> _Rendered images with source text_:
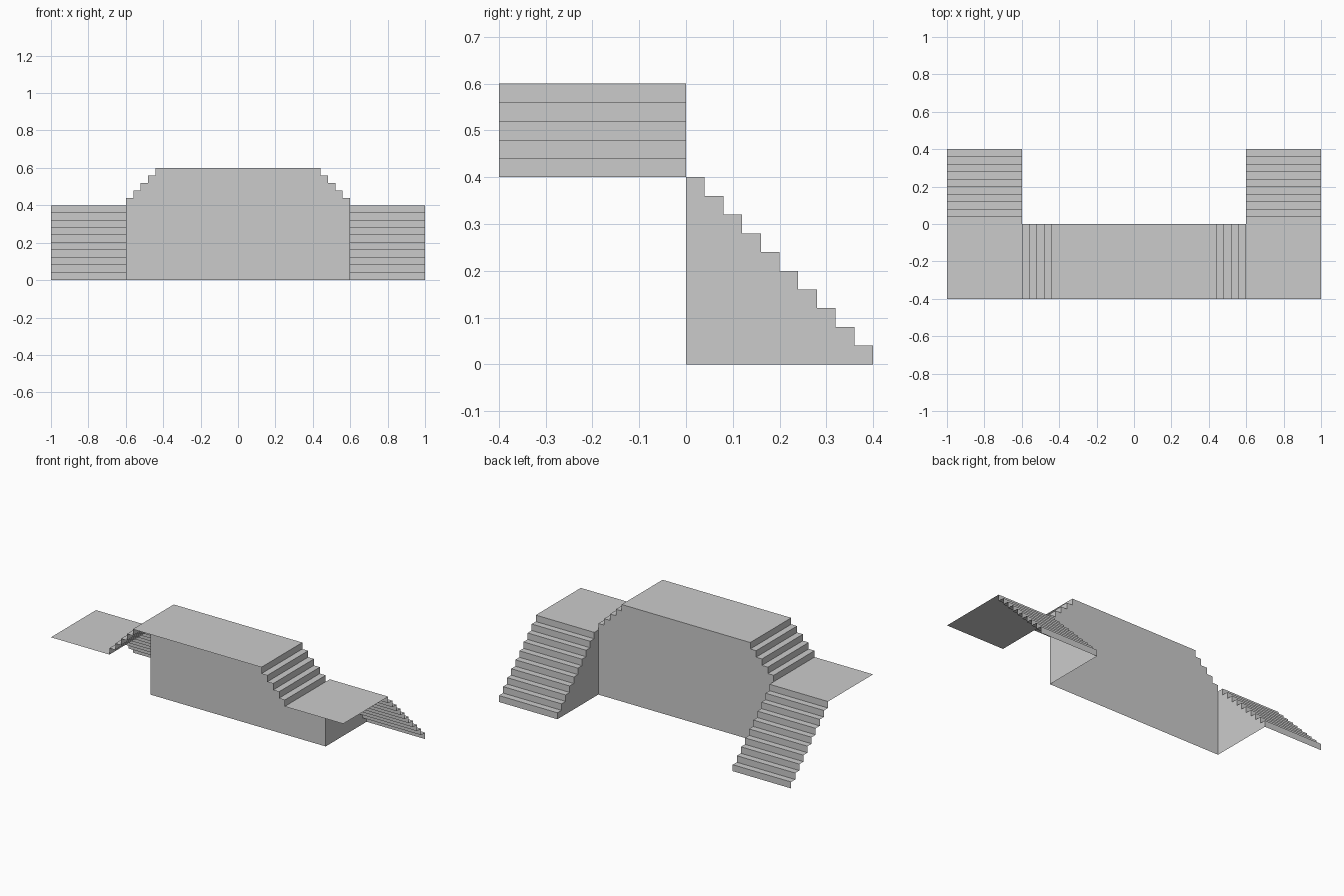
import bpy
import bmesh

if "Cube" in bpy.data.objects:
    bpy.data.objects.remove(bpy.data.objects["Cube"])

STEP = 0.04          # rise and run of every step
INNER, OUTER = 0.6, 1.0
DEPTH = 0.4


def finish(name, bm):
    mesh = bpy.data.meshes.new(name)
    bm.to_mesh(mesh)
    bm.free()
    obj = bpy.data.objects.new(name, mesh)
    bpy.context.collection.objects.link(obj)
    return obj


def ribbon(name, path, sweep):
    """Open sheet: a profile path swept along one vector."""
    bm = bmesh.new()
    a = [bm.verts.new(p) for p in path]
    b = [bm.verts.new([c + s for c, s in zip(p, sweep)]) for p in path]
    for i in range(len(path) - 1):
        bm.faces.new((a[i], a[i + 1], b[i + 1], b[i]))
    return finish(name, bm)


def panel(name, outline):
    """Single flat wall from an outline."""
    bm = bmesh.new()
    bm.faces.new([bm.verts.new(p) for p in outline])
    return finish(name, bm)


def descend(start, top, count):
    """Step profile: tread then riser, repeated downwards."""
    pts = []
    for i in range(count):
        edge = start + (i + 1) * STEP
        pts += [(edge, top - i * STEP), (edge, top - (i + 1) * STEP)]
    return pts


def mirror_x(obj):
    mod = obj.modifiers.new("mirror", 'MIRROR')
    mod.use_clip = False
    mod.use_mirror_merge = False


# Raised platform with short end steps and a landing on each side
half = [(0.44, 0.6), (0.44, 0.56)] + descend(0.44, 0.56, 4)
profile = [(-x, z) for x, z in reversed(half)] + half
deck = [(-OUTER, 0.4)] + profile + [(OUTER, 0.4)]
ribbon("platform_and_landings", [(x, -DEPTH, z) for x, z in deck], (0, DEPTH, 0))

# Back wall under the platform
outline = [(-INNER, 0)] + profile + [(INNER, 0)]
panel("back_wall", [(x, 0, z) for x, z in outline])

# Side flights going down at the back, and their inner walls
flight = [(0, 0.4)] + descend(0, 0.4, 10)
mirror_x(ribbon("stair_flights", [(OUTER, y, z) for y, z in flight],
                (INNER - OUTER, 0, 0)))
mirror_x(panel("stair_inner_walls", [(INNER, y, z) for y, z in [(0, 0)] + flight[::-1]][::-1]))
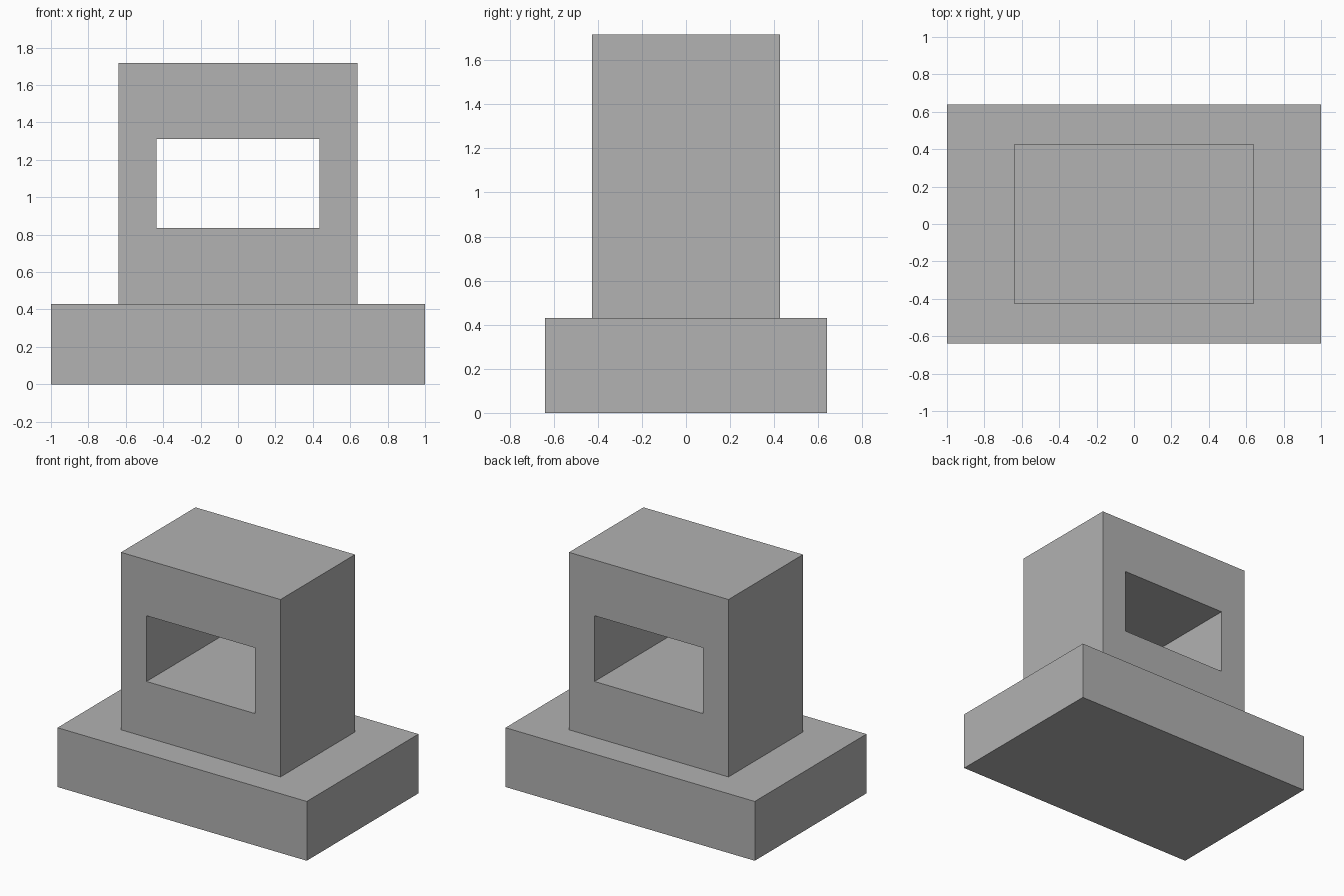
import bpy
import bmesh

cube = bpy.data.objects.get("Cube")
if cube:
    bpy.data.objects.remove(cube, do_unlink=True)

# Single plain grey
grey = bpy.data.materials.new("plain_grey")
grey.use_nodes = True
colour = (0.445, 0.445, 0.445, 1)
grey.diffuse_color = colour
grey.node_tree.nodes["Principled BSDF"].inputs["Base Color"].default_value = colour


def add_object(name, bm):
    bmesh.ops.recalc_face_normals(bm, faces=bm.faces[:])
    mesh = bpy.data.meshes.new(name)
    bm.to_mesh(mesh)
    bm.free()
    mesh.materials.append(grey)
    obj = bpy.data.objects.new(name, mesh)
    bpy.context.collection.objects.link(obj)
    return obj


def rectangle(bm, half_width, bottom, top, y):
    corners = [(-half_width, bottom), (half_width, bottom),
               (half_width, top), (-half_width, top)]
    return [bm.verts.new((x, y, z)) for x, z in corners]


BASE_TOP = 0.43
HALF_DEPTH = 0.427

# Wide base slab
bm = bmesh.new()
bmesh.ops.create_cube(bm, size=1)
bmesh.ops.scale(bm, vec=(2, 1.28, BASE_TOP), verts=bm.verts)
bmesh.ops.translate(bm, vec=(0, 0, BASE_TOP / 2), verts=bm.verts)
add_object("base", bm)

# Upright block with a rectangular opening: a frame extruded front to back
bm = bmesh.new()
outer = rectangle(bm, 0.64, BASE_TOP, 1.717, -HALF_DEPTH)
inner = rectangle(bm, 0.435, 0.835, 1.312, -HALF_DEPTH)
for i in range(4):
    j = (i + 1) % 4
    bm.faces.new((outer[i], outer[j], inner[j], inner[i]))
result = bmesh.ops.extrude_face_region(bm, geom=bm.faces[:], use_keep_orig=True)
moved = [g for g in result["geom"] if isinstance(g, bmesh.types.BMVert)]
bmesh.ops.translate(bm, vec=(0, 2 * HALF_DEPTH, 0), verts=moved)
add_object("upright_block", bm)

> _ACTION ITEM_: Search the data above for lines holding "grey" and copy each of them.

> _RESULT FOR THIS EXERCISE_:
# Single plain grey
grey = bpy.data.materials.new("plain_grey")
grey.use_nodes = True
grey.diffuse_color = colour
grey.node_tree.nodes["Principled BSDF"].inputs["Base Color"].default_value = colour
    mesh.materials.append(grey)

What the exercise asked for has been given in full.